* **Exercise description**: Write out exactly the lines from the one containing "castle.add(gate);" through the last line of the records below, including both.

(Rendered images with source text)
◆ ◆ ◆ ◆

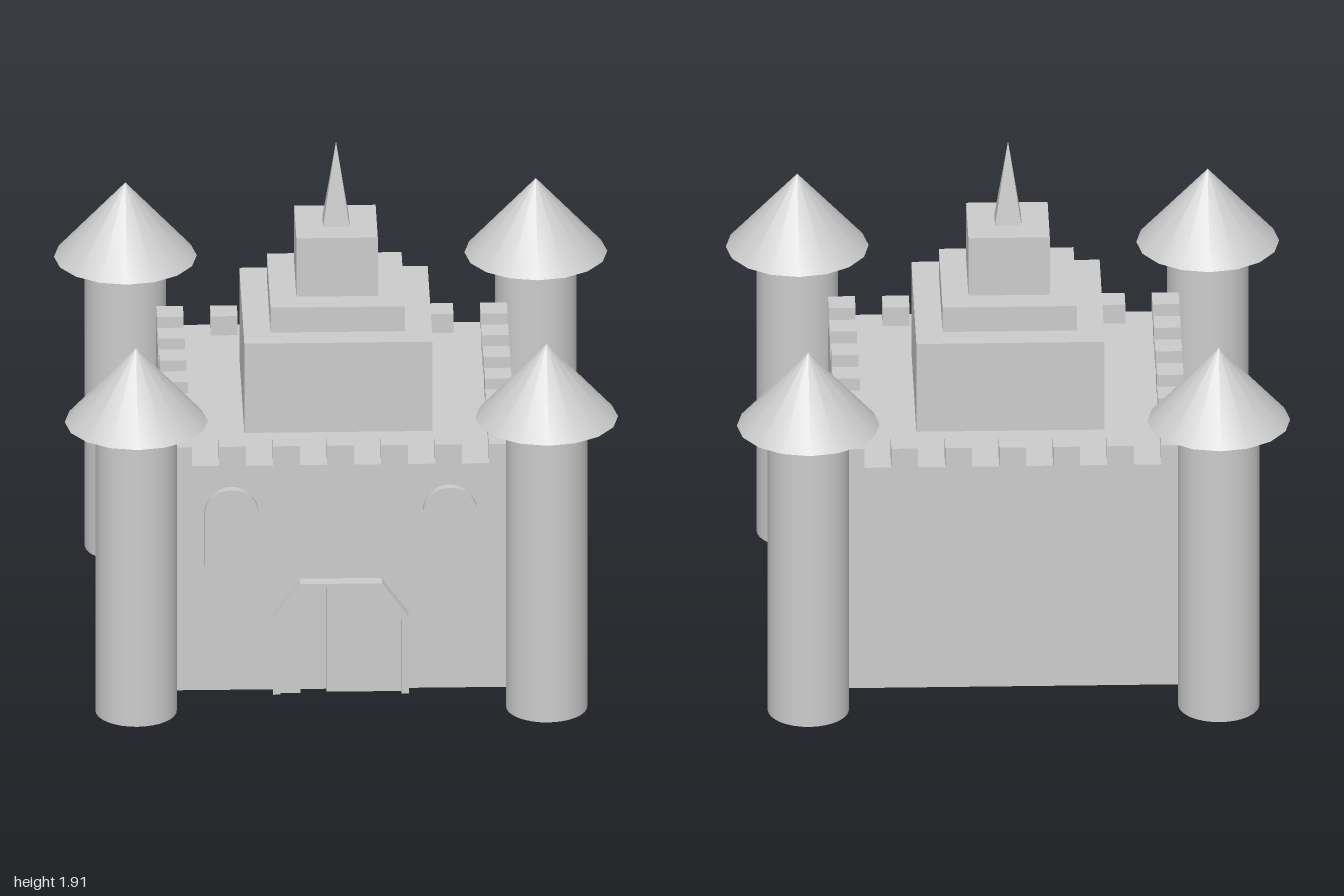
import * as THREE from 'three';

const WALL = 0.633, FLOOR = 0.03, ROOF = 0.913;
const mat = new THREE.MeshStandardMaterial({ color: 0xcccccc, side: THREE.DoubleSide });
const flatMat = new THREE.MeshStandardMaterial({ color: 0xcccccc, flatShading: true });

function add(parent, name, geometry, x = 0, y = 0, z = 0, material = mat) {
  const mesh = new THREE.Mesh(geometry, material);
  mesh.name = name;
  mesh.position.set(x, y, z);
  parent.add(mesh);
  return mesh;
}

// Box resting on y
function block(parent, name, w, h, d, x, y, z) {
  return add(parent, name, new THREE.BoxGeometry(w, h, d), x, y + h / 2, z);
}

function polygon(points) {
  return new THREE.Shape(points.map(([x, y]) => new THREE.Vector2(x, y)));
}

// Round-headed slab, base centre at the origin, running through the wall
function archSlab(halfWidth, height, depth) {
  const s = new THREE.Shape();
  s.moveTo(-halfWidth, 0);
  s.lineTo(halfWidth, 0);
  s.lineTo(halfWidth, height - halfWidth);
  s.absarc(0, height - halfWidth, halfWidth, 0, Math.PI, false);
  s.closePath();
  const g = new THREE.ExtrudeGeometry(s, { depth, bevelEnabled: false, curveSegments: 14 });
  return g.translate(0, 0, -depth / 2);
}

export function createModel() {
  const castle = new THREE.Group();
  castle.name = 'castle';

  // Main walls and roof, open underneath
  const body = new THREE.BoxGeometry(WALL * 2, ROOF - FLOOR, WALL * 2);
  const index = Array.from(body.index.array);
  index.splice(18, 6);
  body.setIndex(index);
  body.clearGroups();
  add(castle, 'walls', body, 0, (ROOF + FLOOR) / 2, 0);

  // Battlements round the roof edge
  const battlements = new THREE.Group();
  battlements.name = 'battlements';
  castle.add(battlements);
  const m = 0.097, edge = WALL - m / 2;
  for (let i = -3; i <= 3; i++) {
    const t = i * edge / 3;
    for (const s of [-1, 1]) {
      block(battlements, 'merlon', m, 0.075, m, t, ROOF, s * edge);
      if (Math.abs(i) < 3) block(battlements, 'merlon', m, 0.075, m, s * edge, ROOF, t);
    }
  }

  // Stepped keep and spire
  for (const [half, y0, y1] of [[0.34, ROOF, 1.265], [0.243, 1.265, 1.363], [0.147, 1.363, 1.593]])
    block(castle, 'keepTier', half * 2, y1 - y0, half * 2, 0, y0, 0);
  const spire = new THREE.ConeGeometry(0.048 * Math.SQRT2, 0.317, 4).rotateY(Math.PI / 4);
  add(castle, 'spire', spire, 0, 1.593 + 0.317 / 2, 0, flatMat);

  // Corner towers with cone roofs
  const shaft = new THREE.CylinderGeometry(0.147, 0.147, 1.14, 32, 1, true);
  const cone = new THREE.ConeGeometry(0.258, 0.29, 16);
  for (const x of [-0.741, 0.741]) for (const z of [-0.741, 0.741]) {
    add(castle, 'towerShaft', shaft, x, 0.57, z);
    add(castle, 'towerRoof', cone, x, 1.14 + 0.145, z);
  }

  // Windows: two in front, four on each side
  const frontWindow = archSlab(0.097, 0.3, 0.06);
  const upperWindow = archSlab(0.068, 0.207, 0.05);
  for (const s of [-1, 1]) {
    add(castle, 'frontWindow', frontWindow, s * 0.394, 0.53, WALL);
    for (const t of [-1, 1]) {
      const low = add(castle, 'lowerSideWindow', frontWindow, s * WALL, 0.14, t * 0.197);
      const high = add(castle, 'upperSideWindow', upperWindow, s * WALL, 0.56, t * 0.264);
      low.rotation.y = high.rotation.y = Math.PI / 2;
    }
  }

  // Gate: angular frame with two leaves, one standing ajar
  const gate = new THREE.Group();
  gate.name = 'gate';
  castle.add(gate);
  const frame = polygon([
    [-0.245, FLOOR], [-0.218, FLOOR], [-0.218, 0.322], [-0.132, 0.45], [0.132, 0.45], [0.218, 0.322],
    [0.218, FLOOR], [0.245, FLOOR], [0.245, 0.33], [0.148, 0.465], [-0.148, 0.465], [-0.245, 0.33]]);
  const leftLeaf = polygon([[-0.218, FLOOR], [-0.146, FLOOR], [-0.13, 0.45], [-0.132, 0.45], [-0.218, 0.322]]);
  const rightLeaf = polygon([[-0.052, FLOOR], [0.218, FLOOR], [0.218, 0.322], [0.132, 0.45], [-0.052, 0.45]]);
  for (const [name, shape, front] of [
    ['gateFrame', frame, 0.682], ['ajarLeaf', leftLeaf, 0.668], ['closedLeaf', rightLeaf, 0.66]]) {
    const depth = front - 0.61;
    add(gate, name, new THREE.ExtrudeGeometry(shape, { depth, bevelEnabled: false }), 0, 0, 0.61);
  }
  return castle;
}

◆ ◆ ◆ ◆

* **Solution**:
  castle.add(gate);
  const frame = polygon([
    [-0.245, FLOOR], [-0.218, FLOOR], [-0.218, 0.322], [-0.132, 0.45], [0.132, 0.45], [0.218, 0.322],
    [0.218, FLOOR], [0.245, FLOOR], [0.245, 0.33], [0.148, 0.465], [-0.148, 0.465], [-0.245, 0.33]]);
  const leftLeaf = polygon([[-0.218, FLOOR], [-0.146, FLOOR], [-0.13, 0.45], [-0.132, 0.45], [-0.218, 0.322]]);
  const rightLeaf = polygon([[-0.052, FLOOR], [0.218, FLOOR], [0.218, 0.322], [0.132, 0.45], [-0.052, 0.45]]);
  for (const [name, shape, front] of [
    ['gateFrame', frame, 0.682], ['ajarLeaf', leftLeaf, 0.668], ['closedLeaf', rightLeaf, 0.66]]) {
    const depth = front - 0.61;
    add(gate, name, new THREE.ExtrudeGeometry(shape, { depth, bevelEnabled: false }), 0, 0, 0.61);
  }
  return castle;
}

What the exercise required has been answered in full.